_Problem requirements_
Report every line below that holds the word "colour".

Source texts of formatted documents:
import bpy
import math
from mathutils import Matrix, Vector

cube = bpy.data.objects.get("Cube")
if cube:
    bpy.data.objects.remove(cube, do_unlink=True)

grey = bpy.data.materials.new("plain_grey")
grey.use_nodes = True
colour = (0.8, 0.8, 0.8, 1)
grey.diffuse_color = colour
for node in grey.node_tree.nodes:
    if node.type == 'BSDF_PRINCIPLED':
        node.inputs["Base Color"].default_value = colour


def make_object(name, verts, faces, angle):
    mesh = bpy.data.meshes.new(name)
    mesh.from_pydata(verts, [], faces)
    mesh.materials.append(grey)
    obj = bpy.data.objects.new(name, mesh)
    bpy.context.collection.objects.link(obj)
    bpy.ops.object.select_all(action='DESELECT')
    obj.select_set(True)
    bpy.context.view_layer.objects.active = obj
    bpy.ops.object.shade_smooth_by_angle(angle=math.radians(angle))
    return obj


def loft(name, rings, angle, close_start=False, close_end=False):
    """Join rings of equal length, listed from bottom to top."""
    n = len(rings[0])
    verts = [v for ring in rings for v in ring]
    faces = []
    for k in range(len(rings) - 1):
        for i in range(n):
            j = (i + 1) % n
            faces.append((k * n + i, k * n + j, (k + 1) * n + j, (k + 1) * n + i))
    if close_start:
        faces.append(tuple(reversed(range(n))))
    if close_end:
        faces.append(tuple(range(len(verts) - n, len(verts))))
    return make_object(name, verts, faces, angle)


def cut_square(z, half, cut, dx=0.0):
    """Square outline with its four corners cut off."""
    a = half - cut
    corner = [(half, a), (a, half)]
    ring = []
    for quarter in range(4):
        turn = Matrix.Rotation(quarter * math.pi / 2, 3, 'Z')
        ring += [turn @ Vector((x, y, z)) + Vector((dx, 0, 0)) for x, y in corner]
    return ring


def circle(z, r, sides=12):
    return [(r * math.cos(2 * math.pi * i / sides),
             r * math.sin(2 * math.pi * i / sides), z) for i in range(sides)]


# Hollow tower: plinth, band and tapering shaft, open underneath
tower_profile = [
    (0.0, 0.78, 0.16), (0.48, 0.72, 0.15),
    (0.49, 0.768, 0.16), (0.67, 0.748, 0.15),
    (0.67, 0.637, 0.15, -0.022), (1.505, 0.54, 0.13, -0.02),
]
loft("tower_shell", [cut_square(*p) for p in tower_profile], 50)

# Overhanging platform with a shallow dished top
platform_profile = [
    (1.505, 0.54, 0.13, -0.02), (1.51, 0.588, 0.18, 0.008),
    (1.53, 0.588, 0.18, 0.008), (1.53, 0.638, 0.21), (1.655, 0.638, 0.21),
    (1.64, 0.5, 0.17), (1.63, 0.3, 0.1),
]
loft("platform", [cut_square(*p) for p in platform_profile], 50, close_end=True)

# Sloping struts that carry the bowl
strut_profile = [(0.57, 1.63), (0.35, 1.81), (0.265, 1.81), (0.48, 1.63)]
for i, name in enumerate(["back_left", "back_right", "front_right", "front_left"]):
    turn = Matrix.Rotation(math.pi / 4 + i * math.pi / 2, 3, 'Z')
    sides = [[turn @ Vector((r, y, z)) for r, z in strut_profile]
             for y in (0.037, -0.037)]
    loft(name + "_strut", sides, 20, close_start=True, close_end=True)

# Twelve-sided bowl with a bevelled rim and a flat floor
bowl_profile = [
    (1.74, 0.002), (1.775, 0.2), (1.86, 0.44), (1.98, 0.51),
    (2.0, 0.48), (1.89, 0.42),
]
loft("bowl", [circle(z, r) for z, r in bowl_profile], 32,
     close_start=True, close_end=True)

_Answer to this exercise_
colour = (0.8, 0.8, 0.8, 1)
grey.diffuse_color = colour
        node.inputs["Base Color"].default_value = colour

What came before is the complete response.